A similar process happens in your RV AC unit to cool down the interior.
If your fridge or AC unit becomes flooded from being unlevel the chemicals will start to crystallize, once this happens there is no going back. These crystals can cause even more damage and won’t dissolve back.
Other appliances in your RV work better being level, like your oven, shower, and hob. Although being unlevel won’t damage them like your fridge or AC unit, it will make it much more challenging to use them. Imagine cooking a casserole in an unlevel oven.
Life inside an RV or trailer isn’t very comfortable on a slope. Simple things like cooking, eating and showering are infinitely harder on a hill. It just feels unnatural.
Sleeping is really uncomfortable and it’s difficult to get comfortable when you feel like you are going to start rolling away.
How To Park A Travel Trailer On A Hill
If you are left with no other option than to park your RV or travel trailer on a hill then I recommend limiting your time there as much as possible.
This is the best practice for parking a travel trailer on a hill.
1. Face the Correct Way
If you have to park on a hill then you want the front of your travel trailer facing down hill. This is because it’s easier to lift the front of the trailer up to make it more level and therefore reduce the gradient inside.

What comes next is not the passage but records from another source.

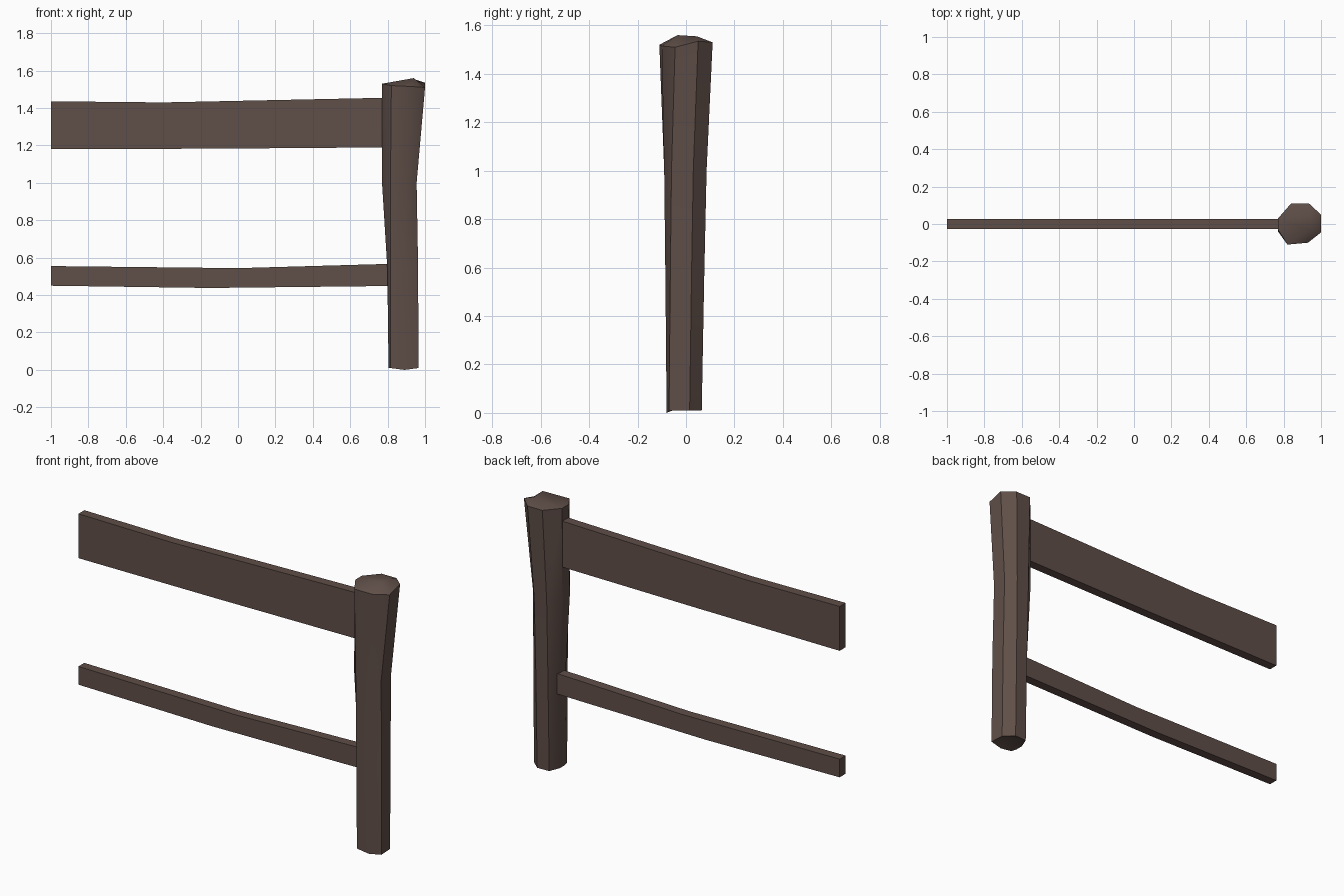
import bpy, bmesh, math
from mathutils import Vector

old = bpy.data.objects.get("Cube")
if old:
    bpy.data.objects.remove(old, do_unlink=True)

wood = bpy.data.materials.new("dark brown wood")
wood.use_nodes = True
WOOD = (0.115, 0.077, 0.065, 1)
wood.diffuse_color = WOOD
wood.node_tree.nodes["Principled BSDF"].inputs["Base Color"].default_value = WOOD


def finish(bm, name):
    bmesh.ops.recalc_face_normals(bm, faces=bm.faces)
    mesh = bpy.data.meshes.new(name)
    bm.to_mesh(mesh)
    bm.free()
    mesh.materials.append(wood)
    obj = bpy.data.objects.new(name, mesh)
    bpy.context.collection.objects.link(obj)
    return obj


def plank(name, outline, half_depth=0.027):
    """Extrude an x-z outline through the thickness of a board."""
    bm = bmesh.new()
    face = bm.faces.new([bm.verts.new((x, -half_depth, z)) for x, z in outline])
    new = bmesh.ops.extrude_face_region(bm, geom=[face])["geom"]
    moved = [v for v in new if isinstance(v, bmesh.types.BMVert)]
    bmesh.ops.translate(bm, verts=moved, vec=(0, 2 * half_depth, 0))
    return finish(bm, name)


def cap(bm, ring, peaks):
    """Close a ring by joining each rim edge to its nearest peak."""
    tips = [bm.verts.new(p) for p in peaks]
    near = [min(tips, key=lambda t: abs(t.co.y - v.co.y)) for v in ring]
    for i in range(len(ring)):
        j = (i + 1) % len(ring)
        bm.faces.new(dict.fromkeys([ring[i], ring[j], near[j], near[i]]))


# Rough-hewn eight-sided post, flaring toward the top
foot = [(.965, -.07, .01), (.96, .015, .01), (.905, .065, .01), (.83, .062, .01),
        (.805, 0, .01), (.805, -.045, .01), (.815, -.08, .01), (.89, -.08, 0)]
waist = [(.955, -.06, 1), (.955, .03, 1), (.91, .085, 1), (.83, .085, 1),
         (.77, .03, 1), (.77, -.04, 1), (.815, -.09, 1), (.9, -.09, 1)]
head = [(1, -.045, 1.51), (1, .05, 1.535), (.935, .11, 1.53), (.84, .11, 1.53),
        (.77, .03, 1.53), (.77, -.03, 1.53), (.82, -.11, 1.52), (.93, -.10, 1.515)]
shin = []
for a, b in zip(foot, waist):
    p = Vector(a).lerp(Vector(b), 0.2)
    p.y = (a[1] + b[1]) / 2
    p.z = 0.55
    shin.append(p)

bm = bmesh.new()
rings = [[bm.verts.new(p) for p in ring] for ring in (foot, shin, waist, head)]
for low, high in zip(rings, rings[1:]):
    for i in range(8):
        j = (i + 1) % 8
        bm.faces.new((low[i], low[j], high[j], high[i]))
cap(bm, rings[0], [(.885, -.005, .03)])
cap(bm, rings[-1], [(.94, -.035, 1.56), (.94, .045, 1.555)])
post = finish(bm, "post")
bpy.ops.object.select_all(action='DESELECT')
post.select_set(True)
bpy.context.view_layer.objects.active = post
bpy.ops.object.shade_smooth_by_angle(angle=math.radians(40))

# Slightly bowed rails running into the post
plank("upper_rail", [(-1, 1.18), (-.1, 1.183), (.84, 1.19),
                     (.84, 1.456), (-.4, 1.43), (-1, 1.436)])
plank("lower_rail", [(-1, .45), (-.15, .438), (.85, .449),
                     (.85, .568), (0, .544), (-1, .555)])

2. Place Wheels Towards The Curb
The next thing you need to do is to angle your wheel towards the curb, so if your trailer does become free the curb will help to secure it and stop it rolling down the hill.
If there is no curb then angle your wheels towards the edge of the road, if the brakes do fail then at least your RV won’t roll down the middle of the street.
3. Put The Parking Brake On
Once you’ve parked and placed your wheels towards the curb, put your parking brake on. Double check that it is on before leaving your vehicle. This reduces the chances of the brakes failing.
4. Level Your Travel Trailer
Now that you are in the parked position you need to level your trailer as much as possible. As this can be a tricky process I have detailed it further below.
First you will need to level your trailer from side to side, then length ways. The easiest way to do this is with a camper leveler kit. These also act as your wheel chocks but are adjustable so you can easily make your travel trailer level.
5. Place Your Wheel Chocks/Leveling Kit
Now your travel trailer is as level as possible, place your wheel chocks in front of the wheels. These plastic triangles are a must have for any RVer and should always be used when parking your RV or travel trailer.
They are an absolute must when parking a travel trailer on a hill. They fight back against the gravity pulling your trailer down the hill. Make sure that you have a good set of RV wheel chocks, this CARMTEK Camper Leveler Premium Kit is a great option for parking on slopes. They act as wheel chocks whilst leveling your trailer. So it takes minutes to get your trailer level rather than hours.
If you have to park on a steep slope then you will need to add additional height under your leveling blocks on the lower side of the trailer.
You will need a safe and secure base to do this, if you can the safest option will be to dig down a few inches and add the blocks into the ground. That’s a far safer way than building up the lego blocks off the ground.
6. Place Your Wheel Stabilizers
If your travel trailer has more than one axis then the next thing to do is to put your wheel stabilizers on. These are X-shaped and lock your wheels in place, this adds extra peace of mind when parked on a hill.
They can be locked in place as well to prevent theft, these RVMATE Camper Metal Wheel Chock Stabilizers are a good option.
Park a Travel Trailer On A Hill – Final Thoughts
It’s best to park your travel trailer as level as possible, so find the flattest spot possible. If you have to park a travel trailer on a hill, try to find a place with the least gradient so you can level your trailer with the leveling kit.